TASK REQUIREMENTS » Return, unchanged and with no pictures, the lines below from the very first through the one that contains "m.use_nodes = True".

DATA PROVIDED »
'''

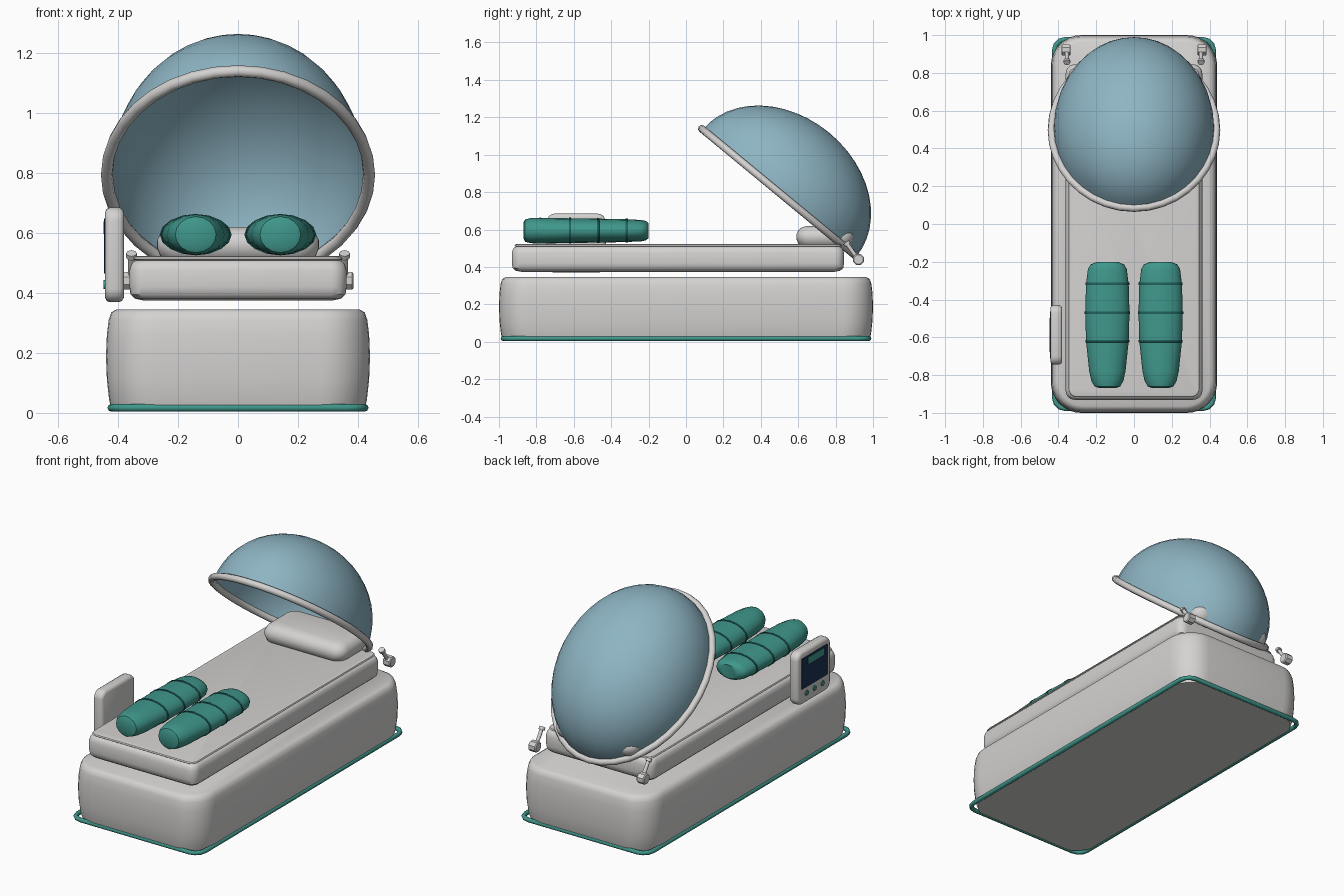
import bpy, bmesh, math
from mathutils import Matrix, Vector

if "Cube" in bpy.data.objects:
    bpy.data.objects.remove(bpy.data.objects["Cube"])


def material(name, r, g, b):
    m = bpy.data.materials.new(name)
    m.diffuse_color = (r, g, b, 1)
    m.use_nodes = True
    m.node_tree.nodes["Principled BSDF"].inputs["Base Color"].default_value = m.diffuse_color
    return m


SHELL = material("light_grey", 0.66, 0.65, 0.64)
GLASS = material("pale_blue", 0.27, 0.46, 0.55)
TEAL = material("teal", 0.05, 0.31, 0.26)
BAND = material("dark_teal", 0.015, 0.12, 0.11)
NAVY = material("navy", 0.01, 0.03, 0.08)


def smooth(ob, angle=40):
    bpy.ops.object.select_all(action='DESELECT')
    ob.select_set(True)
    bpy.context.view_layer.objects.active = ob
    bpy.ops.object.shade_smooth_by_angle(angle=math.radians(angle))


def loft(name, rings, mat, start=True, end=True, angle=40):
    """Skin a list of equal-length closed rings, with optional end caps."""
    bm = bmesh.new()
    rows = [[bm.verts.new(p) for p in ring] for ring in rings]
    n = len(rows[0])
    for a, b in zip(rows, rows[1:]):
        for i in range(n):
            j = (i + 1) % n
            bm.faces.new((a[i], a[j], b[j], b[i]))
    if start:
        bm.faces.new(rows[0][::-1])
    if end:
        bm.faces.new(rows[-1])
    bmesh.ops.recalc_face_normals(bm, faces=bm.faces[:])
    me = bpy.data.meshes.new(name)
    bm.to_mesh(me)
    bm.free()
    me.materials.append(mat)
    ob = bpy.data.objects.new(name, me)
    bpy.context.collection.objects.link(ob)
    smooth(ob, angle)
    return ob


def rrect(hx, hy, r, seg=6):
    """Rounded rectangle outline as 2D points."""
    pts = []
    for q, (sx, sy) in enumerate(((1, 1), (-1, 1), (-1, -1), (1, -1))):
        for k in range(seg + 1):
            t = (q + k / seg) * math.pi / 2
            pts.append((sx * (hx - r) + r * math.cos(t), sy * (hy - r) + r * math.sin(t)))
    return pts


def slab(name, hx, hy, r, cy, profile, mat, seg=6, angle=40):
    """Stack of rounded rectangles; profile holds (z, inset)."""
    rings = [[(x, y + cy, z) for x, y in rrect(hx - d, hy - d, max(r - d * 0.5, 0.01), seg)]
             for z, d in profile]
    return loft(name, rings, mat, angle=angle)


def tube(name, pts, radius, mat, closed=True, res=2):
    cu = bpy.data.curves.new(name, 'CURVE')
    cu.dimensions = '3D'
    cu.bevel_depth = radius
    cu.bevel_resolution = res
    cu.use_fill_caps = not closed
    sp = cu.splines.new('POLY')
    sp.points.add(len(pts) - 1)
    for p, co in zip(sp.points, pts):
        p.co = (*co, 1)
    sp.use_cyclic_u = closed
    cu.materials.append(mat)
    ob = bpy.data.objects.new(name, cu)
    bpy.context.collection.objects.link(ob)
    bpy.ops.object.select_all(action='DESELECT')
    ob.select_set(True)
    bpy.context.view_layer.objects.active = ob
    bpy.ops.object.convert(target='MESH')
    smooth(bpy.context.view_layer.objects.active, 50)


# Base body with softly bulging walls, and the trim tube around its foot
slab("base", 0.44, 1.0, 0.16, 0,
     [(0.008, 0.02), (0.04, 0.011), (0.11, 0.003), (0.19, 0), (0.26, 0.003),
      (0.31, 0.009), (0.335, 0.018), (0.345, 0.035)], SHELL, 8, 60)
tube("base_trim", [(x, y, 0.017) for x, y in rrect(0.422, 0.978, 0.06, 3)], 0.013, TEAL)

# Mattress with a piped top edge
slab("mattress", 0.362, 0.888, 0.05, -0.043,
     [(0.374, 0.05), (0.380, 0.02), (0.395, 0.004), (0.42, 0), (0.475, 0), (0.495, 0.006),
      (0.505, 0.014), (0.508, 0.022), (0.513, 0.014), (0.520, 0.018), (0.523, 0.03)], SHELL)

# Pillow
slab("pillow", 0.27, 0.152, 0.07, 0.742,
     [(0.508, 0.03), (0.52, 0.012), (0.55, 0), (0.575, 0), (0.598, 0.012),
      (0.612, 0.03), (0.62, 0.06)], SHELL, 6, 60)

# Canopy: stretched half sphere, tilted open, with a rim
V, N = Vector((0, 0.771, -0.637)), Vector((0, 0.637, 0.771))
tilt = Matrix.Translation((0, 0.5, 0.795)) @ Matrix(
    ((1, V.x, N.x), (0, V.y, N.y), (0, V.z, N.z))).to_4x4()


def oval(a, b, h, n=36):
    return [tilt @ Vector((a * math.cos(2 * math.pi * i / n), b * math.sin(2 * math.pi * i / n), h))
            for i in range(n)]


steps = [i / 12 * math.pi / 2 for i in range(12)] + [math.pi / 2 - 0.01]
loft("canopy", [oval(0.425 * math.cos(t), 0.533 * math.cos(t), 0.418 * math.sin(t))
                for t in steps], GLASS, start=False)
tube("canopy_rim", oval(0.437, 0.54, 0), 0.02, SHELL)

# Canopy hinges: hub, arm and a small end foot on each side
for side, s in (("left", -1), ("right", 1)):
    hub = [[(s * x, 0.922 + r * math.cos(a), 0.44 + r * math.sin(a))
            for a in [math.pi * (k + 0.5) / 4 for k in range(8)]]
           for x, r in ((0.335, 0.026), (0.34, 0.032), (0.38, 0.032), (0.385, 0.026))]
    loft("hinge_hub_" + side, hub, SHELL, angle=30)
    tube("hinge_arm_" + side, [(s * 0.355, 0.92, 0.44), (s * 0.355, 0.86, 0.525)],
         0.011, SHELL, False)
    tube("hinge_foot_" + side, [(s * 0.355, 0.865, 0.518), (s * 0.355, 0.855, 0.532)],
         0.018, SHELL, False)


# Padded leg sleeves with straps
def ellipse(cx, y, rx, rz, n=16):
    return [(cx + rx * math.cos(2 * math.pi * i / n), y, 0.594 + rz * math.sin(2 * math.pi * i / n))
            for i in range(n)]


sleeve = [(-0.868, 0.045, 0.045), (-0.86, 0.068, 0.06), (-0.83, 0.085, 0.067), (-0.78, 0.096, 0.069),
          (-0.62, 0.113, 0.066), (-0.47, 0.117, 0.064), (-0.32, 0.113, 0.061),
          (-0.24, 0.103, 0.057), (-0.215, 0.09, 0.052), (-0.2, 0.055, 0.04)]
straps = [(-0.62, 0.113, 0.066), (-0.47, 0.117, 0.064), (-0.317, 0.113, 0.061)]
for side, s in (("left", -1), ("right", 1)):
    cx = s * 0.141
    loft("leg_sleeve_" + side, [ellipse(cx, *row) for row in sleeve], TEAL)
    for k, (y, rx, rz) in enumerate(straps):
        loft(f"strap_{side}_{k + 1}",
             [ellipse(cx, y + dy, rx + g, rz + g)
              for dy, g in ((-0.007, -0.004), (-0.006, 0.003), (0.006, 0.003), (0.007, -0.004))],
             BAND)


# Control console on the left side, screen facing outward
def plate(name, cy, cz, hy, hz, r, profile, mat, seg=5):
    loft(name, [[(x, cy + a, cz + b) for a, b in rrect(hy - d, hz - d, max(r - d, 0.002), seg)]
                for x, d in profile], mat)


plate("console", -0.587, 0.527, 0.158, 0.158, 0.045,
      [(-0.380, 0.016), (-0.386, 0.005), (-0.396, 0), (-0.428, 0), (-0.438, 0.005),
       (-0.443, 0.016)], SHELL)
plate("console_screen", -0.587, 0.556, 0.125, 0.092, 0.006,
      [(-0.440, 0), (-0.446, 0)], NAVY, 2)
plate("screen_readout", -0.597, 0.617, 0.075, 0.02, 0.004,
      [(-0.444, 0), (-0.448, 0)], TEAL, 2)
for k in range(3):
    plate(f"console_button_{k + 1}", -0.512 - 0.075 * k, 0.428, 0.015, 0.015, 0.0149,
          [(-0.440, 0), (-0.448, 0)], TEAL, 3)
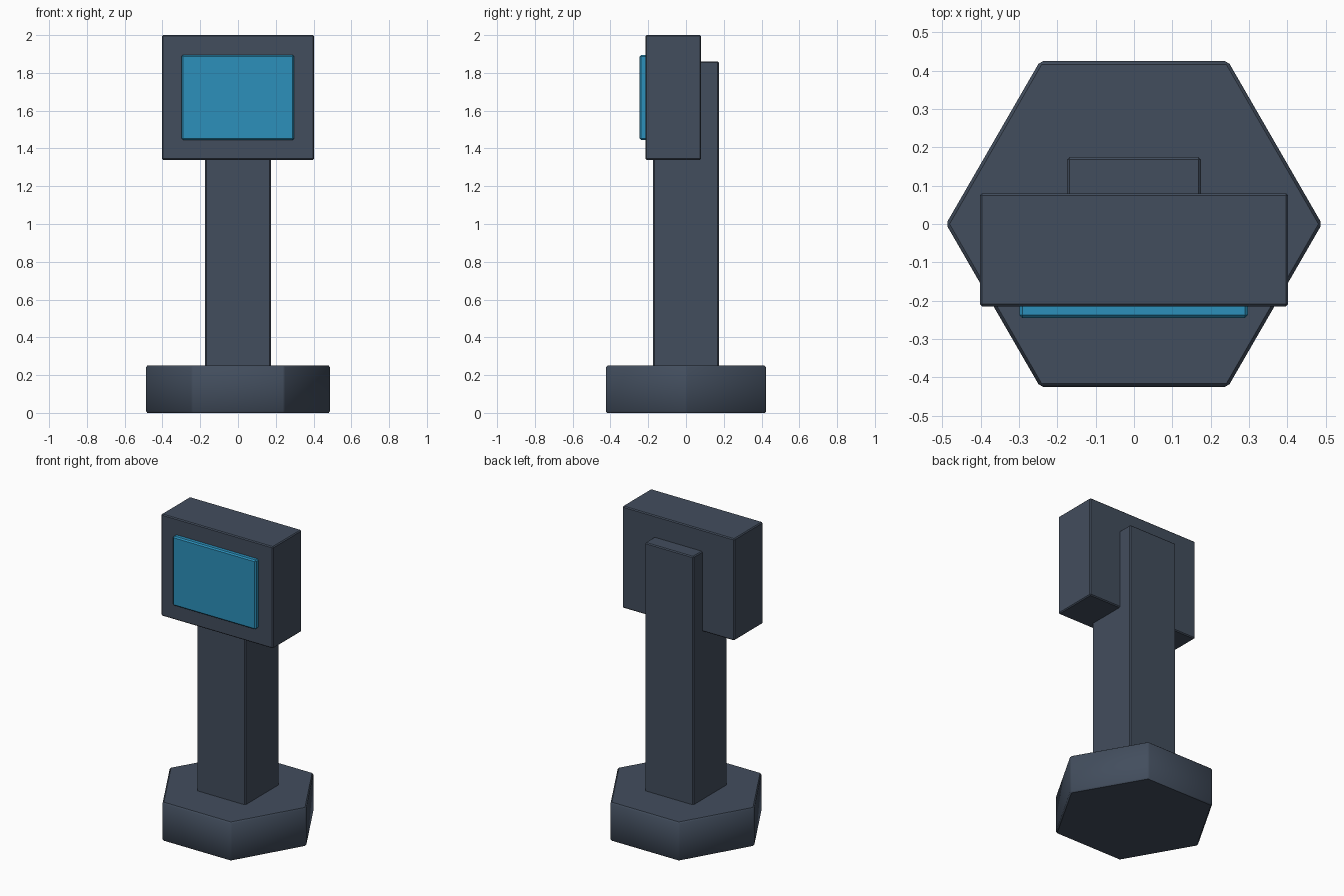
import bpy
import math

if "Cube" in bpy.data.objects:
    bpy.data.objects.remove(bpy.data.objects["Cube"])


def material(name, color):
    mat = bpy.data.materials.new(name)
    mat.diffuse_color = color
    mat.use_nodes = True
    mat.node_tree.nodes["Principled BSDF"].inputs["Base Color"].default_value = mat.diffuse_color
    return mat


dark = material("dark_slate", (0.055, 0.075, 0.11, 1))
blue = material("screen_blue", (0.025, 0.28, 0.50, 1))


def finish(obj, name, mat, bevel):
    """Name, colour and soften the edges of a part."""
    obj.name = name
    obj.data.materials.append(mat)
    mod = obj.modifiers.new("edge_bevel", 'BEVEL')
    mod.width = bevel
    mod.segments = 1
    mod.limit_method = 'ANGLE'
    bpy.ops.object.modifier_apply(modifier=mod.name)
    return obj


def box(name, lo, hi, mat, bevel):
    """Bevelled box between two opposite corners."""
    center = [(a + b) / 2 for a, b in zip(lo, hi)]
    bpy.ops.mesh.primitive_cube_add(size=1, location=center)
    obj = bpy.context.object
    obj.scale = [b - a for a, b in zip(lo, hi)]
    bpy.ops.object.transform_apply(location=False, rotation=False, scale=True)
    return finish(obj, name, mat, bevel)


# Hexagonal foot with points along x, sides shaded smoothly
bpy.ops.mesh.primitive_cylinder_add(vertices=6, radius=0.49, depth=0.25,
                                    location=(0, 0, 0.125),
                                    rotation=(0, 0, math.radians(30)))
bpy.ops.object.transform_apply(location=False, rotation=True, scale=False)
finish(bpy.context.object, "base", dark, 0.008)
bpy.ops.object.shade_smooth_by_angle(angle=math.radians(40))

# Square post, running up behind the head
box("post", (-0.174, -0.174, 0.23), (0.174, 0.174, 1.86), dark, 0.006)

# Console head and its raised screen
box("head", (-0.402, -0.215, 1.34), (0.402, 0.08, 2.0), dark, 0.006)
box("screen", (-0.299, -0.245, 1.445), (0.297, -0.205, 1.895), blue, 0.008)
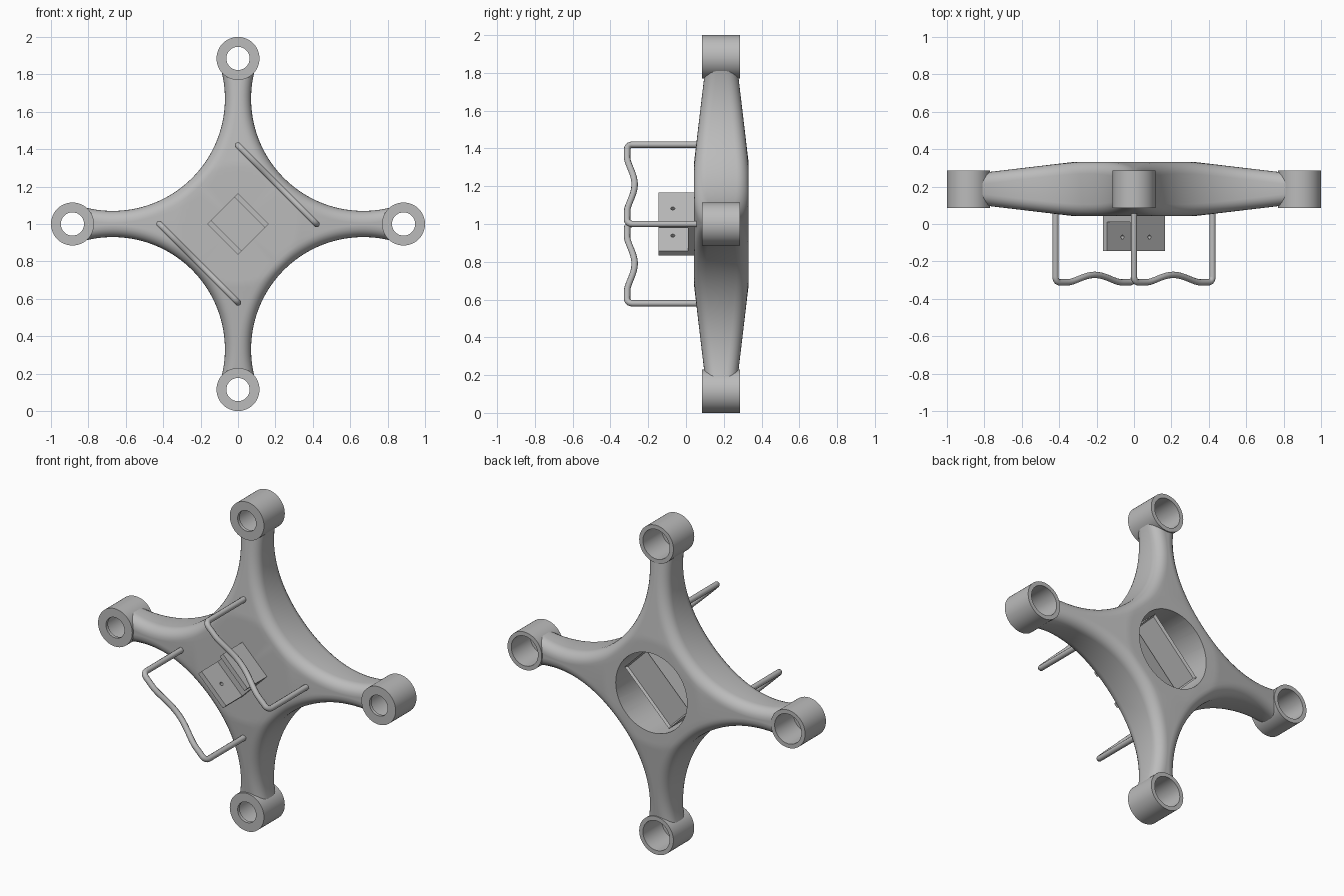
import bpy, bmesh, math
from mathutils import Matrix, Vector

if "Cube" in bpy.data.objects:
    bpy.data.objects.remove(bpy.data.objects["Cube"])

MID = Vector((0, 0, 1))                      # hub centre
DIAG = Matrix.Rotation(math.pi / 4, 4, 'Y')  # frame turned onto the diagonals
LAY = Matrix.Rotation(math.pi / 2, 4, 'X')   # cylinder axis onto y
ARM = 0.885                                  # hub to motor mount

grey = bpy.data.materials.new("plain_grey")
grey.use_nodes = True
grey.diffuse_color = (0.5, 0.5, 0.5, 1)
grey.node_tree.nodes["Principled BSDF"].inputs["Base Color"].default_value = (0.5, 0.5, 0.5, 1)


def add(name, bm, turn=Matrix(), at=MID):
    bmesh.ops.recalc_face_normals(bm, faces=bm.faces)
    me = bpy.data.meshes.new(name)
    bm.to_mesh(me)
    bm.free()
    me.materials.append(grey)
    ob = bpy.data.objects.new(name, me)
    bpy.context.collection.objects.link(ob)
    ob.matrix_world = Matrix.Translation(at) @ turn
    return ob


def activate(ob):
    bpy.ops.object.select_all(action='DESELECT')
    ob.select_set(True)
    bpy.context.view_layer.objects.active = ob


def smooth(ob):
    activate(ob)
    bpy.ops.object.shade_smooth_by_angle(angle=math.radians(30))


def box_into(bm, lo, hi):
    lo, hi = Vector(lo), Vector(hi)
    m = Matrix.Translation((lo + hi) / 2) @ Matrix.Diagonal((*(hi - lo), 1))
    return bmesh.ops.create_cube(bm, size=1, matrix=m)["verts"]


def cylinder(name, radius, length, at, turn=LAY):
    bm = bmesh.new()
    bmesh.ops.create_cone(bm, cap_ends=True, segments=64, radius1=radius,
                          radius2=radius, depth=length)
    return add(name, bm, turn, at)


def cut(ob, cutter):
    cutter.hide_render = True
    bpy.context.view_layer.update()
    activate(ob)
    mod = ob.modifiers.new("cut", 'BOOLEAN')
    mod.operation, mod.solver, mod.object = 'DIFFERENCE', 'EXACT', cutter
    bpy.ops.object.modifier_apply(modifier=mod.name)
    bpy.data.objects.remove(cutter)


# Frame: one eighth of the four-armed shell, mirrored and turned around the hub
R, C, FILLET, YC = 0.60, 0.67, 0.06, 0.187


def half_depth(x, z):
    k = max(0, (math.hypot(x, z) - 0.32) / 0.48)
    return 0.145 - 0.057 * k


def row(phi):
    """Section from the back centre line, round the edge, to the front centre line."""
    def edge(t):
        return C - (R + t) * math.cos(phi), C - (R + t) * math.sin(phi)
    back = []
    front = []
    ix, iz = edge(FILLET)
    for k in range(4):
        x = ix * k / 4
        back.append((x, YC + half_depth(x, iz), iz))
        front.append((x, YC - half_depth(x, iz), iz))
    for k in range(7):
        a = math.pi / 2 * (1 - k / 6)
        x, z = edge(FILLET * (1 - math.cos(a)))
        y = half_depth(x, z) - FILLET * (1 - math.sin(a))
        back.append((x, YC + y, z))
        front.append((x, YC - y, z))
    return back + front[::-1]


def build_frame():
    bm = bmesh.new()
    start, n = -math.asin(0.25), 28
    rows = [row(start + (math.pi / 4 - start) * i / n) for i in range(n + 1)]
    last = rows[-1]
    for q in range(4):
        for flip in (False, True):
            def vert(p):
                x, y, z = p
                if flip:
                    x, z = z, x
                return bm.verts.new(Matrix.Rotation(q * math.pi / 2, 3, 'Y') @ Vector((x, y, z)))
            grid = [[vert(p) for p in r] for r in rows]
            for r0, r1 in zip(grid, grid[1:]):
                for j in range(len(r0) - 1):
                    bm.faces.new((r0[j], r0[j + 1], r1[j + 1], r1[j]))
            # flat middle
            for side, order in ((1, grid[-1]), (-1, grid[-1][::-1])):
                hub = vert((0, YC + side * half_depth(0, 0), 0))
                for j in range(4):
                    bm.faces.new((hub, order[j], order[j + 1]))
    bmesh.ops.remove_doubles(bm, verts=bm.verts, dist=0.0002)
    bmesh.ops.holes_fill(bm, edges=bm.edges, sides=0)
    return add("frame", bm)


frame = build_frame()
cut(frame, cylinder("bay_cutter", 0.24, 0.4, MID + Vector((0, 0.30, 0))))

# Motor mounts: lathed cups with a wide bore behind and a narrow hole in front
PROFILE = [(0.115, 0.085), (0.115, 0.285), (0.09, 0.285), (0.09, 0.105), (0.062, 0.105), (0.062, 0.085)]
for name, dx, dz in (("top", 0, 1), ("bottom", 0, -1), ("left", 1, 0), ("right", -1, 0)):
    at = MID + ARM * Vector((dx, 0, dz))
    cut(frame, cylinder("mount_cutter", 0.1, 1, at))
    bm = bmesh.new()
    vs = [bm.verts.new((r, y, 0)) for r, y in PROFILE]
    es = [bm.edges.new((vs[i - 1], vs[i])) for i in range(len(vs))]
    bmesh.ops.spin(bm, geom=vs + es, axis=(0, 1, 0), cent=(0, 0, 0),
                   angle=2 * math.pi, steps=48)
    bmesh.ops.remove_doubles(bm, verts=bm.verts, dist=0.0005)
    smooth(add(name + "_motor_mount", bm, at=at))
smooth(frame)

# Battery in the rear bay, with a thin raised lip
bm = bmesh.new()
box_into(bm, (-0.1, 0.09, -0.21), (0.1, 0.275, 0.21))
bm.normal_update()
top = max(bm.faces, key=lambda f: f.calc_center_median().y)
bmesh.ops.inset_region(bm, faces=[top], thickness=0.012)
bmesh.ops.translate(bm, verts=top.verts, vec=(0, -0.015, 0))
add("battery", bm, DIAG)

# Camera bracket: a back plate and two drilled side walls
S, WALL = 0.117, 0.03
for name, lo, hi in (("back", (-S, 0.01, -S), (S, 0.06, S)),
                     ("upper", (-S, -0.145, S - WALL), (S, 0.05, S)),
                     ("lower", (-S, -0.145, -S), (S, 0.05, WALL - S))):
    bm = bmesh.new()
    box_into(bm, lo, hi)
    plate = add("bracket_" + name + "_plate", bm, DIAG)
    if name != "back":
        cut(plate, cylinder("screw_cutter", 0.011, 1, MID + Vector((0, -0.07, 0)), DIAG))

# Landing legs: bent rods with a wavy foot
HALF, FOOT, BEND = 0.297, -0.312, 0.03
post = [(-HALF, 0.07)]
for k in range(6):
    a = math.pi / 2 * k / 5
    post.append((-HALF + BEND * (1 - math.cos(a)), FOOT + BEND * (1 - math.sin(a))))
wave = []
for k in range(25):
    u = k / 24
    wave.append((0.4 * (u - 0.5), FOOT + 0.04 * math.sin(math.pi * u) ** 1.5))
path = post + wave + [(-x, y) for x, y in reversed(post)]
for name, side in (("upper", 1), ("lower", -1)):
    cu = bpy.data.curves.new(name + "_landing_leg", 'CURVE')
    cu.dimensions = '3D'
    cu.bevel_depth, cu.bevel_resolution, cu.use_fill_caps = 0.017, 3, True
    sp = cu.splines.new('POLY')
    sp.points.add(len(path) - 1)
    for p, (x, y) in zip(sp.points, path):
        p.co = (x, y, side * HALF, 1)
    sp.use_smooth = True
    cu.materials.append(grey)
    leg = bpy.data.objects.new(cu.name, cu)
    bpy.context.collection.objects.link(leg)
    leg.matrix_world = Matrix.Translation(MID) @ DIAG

'''

RESPONSE BELOW »
import bpy, bmesh, math
from mathutils import Matrix, Vector

if "Cube" in bpy.data.objects:
    bpy.data.objects.remove(bpy.data.objects["Cube"])


def material(name, r, g, b):
    m = bpy.data.materials.new(name)
    m.diffuse_color = (r, g, b, 1)
    m.use_nodes = True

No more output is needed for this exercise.